Forced displacement has torn apart towns and communities throughout Colombia. Especially during the last three decades, the country experienced a mass exodus of people seeking to escape the horrors of war, resulting in around eight million victims. Forced displacement is not a dynamic limited to rural regions of the country. It also affected large capitals, intermediate cities, and small municipalities. Locating the areas that suffered the most from forced displacement is part of the challenge of understanding the effects of the use of terror in the midst of the conflict.

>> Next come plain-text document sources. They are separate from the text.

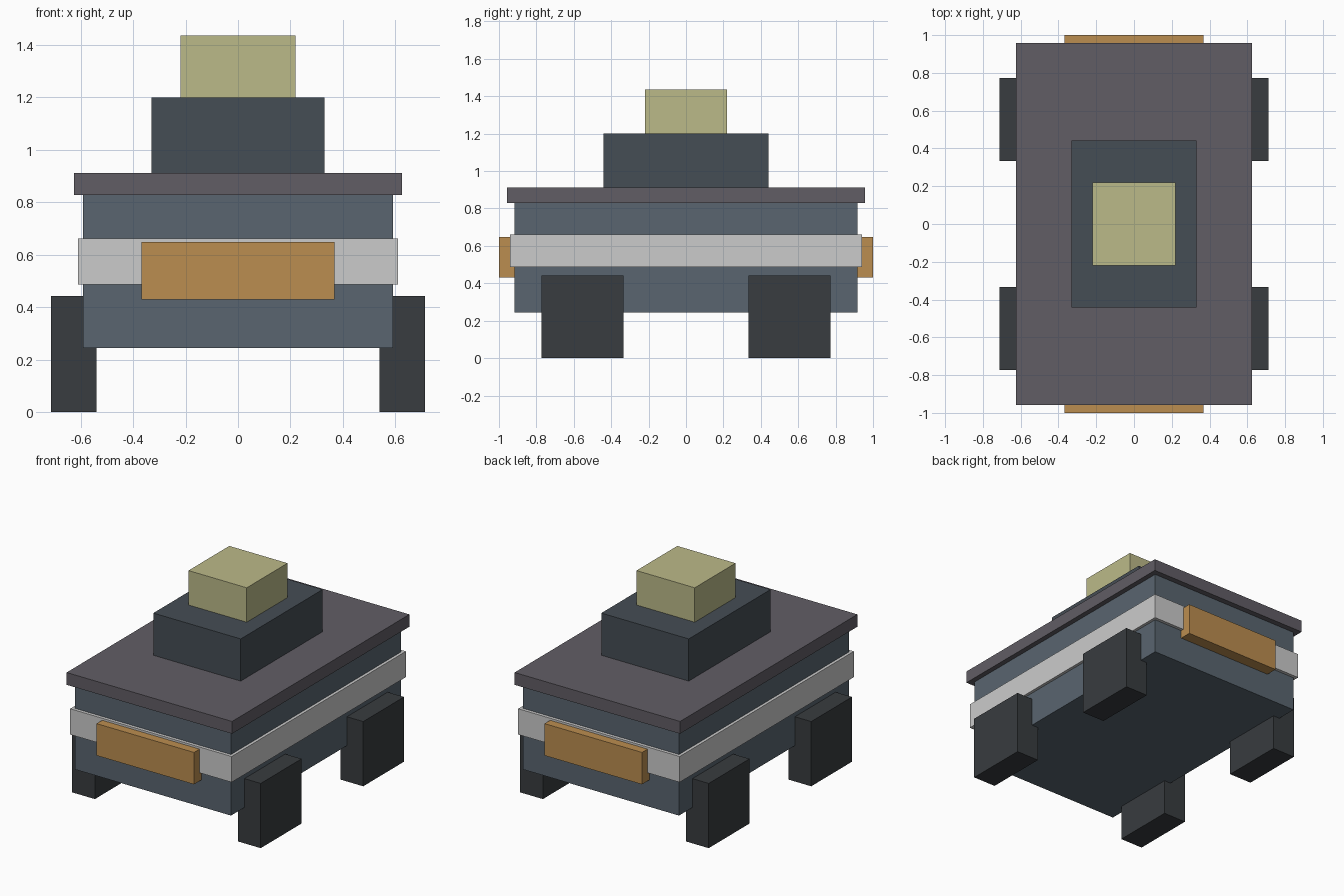
import bpy

if "Cube" in bpy.data.objects:
    bpy.data.objects.remove(bpy.data.objects["Cube"])


def material(name, rgb):
    m = bpy.data.materials.new(name)
    m.diffuse_color = (*rgb, 1)
    m.use_nodes = True
    m.node_tree.nodes["Principled BSDF"].inputs["Base Color"].default_value = m.diffuse_color
    return m


def box(name, x, y, z, mat=None):
    """Box from (min, max) ranges on each axis."""
    size = [r[1] - r[0] for r in (x, y, z)]
    centre = [(r[0] + r[1]) / 2 for r in (x, y, z)]
    bpy.ops.mesh.primitive_cube_add(size=1, location=centre)
    ob = bpy.context.object
    ob.name = name
    ob.scale = size
    bpy.ops.object.transform_apply(location=True, rotation=False, scale=True)
    if mat:
        ob.data.materials.append(mat)
    return ob


def centred(name, hx, hy, z, mat=None):
    return box(name, (-hx, hx), (-hy, hy), z, mat)


slate = material("slate", (0.10, 0.13, 0.16))
deck_grey = material("deck_grey", (0.12, 0.11, 0.13))
dark = material("dark", (0.06, 0.075, 0.09))
rubber = material("rubber", (0.04, 0.045, 0.05))
orange = material("orange", (0.50, 0.27, 0.08))
yellow = material("yellow", (0.50, 0.49, 0.25))

# Main body stack
centred("body", 0.59, 0.918, (0.245, 0.83), slate)
centred("side_band", 0.61, 0.94, (0.486, 0.662))
centred("deck", 0.625, 0.957, (0.828, 0.912), deck_grey)
centred("upper_housing", 0.33, 0.442, (0.91, 1.20), dark)
centred("top_lamp", 0.22, 0.22, (1.20, 1.435), yellow)

# Front and back bumpers
for name, y in (("front_bumper", (-1.0, -0.9)), ("back_bumper", (0.9, 1.0))):
    box(name, (-0.368, 0.368), y, (0.43, 0.648), orange)

# Four block wheels
for side, sx in (("left", -1), ("right", 1)):
    for end, sy in (("front", -1), ("back", 1)):
        x = sorted((sx * 0.54, sx * 0.713))
        y = sorted((sy * 0.333, sy * 0.773))
        box(f"{end}_{side}_wheel", x, y, (0.0, 0.442), rubber)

Conflict Urbanism: Colombia has contributed to discerning the spatial effects of forced displacement in two stages: in 2016 - during a pivotal moment marked by the signing of a peace accord between the Colombian government and the FARC guerrilla - Juan Francisco Saldarriaga developed a groundbreaking interactive map to illustrate the spatial extents of forced displacement across the country. In 2022, Juan Sebastián Moreno expanded this work, updating the information in the map and adding new angles of analysis to connect the flows of victims of displacement to other violations to Human Rights across the country.
To create this interactive map, now available both in English and Spanish, we employed data from the Unified Registry of Victims, the largest official repository of forced displacement victims, to trace lines between the points of departure and arrival of all individual victims of displacement between 1985 and 2021.
The map focuses on the 200 municipalities where forced displacement had the greatest impact and shows that the effects of forced displacement were not uniform. Cities like Bogotá, Medellín and Santa Marta have been the main recipients of victims of the conflict. However, the people who have been forced to leave their territories not only found refuge in the capitals. Other very small towns have fulfilled a similar role in regions such as the Gulf of Urabá and Montes de María, near the Atlantic Coast. Additionally, not all victims of displacement have completely abandoned their hometowns. In some intermediate cities, such as Buenaventura and Tumaco, more than half of these victims had to move within their own towns.
Multiple data visualizations, produced in collaboration with Colombia’s Truth and Reconciliation Commission, add nuance and spatial detail to the intricate geography of forced displacement in the country.
Using a simple particle system, this video animation illustrates every single reported forced displacement in the country from 1985 to 2015, and provides a clear idea of the spatial and temporal evolution of the conflict.
Conflict Urbanism: Colombia is a collaboration between the Center for Spatial Research at Columbia University, the Truth and Reconciliation Commission, and the Masters in Peace Building at the Universidad de Los Andes. This project has been generously funded by the Andrew W. Mellon Foundation through their Architecture, Urbanism, and the Humanities initiative. For more information check out our about page or contact us. The graphics and analysis in this website are licensed under a Creative Commons Attribution-NonCommercial-NoDerivatives 4.0 International License . The data for this site was provided by the Truth and Reconciliation Commission and the Registro Único de Víctimas and may not be shared or used outside of this website without explicit permission.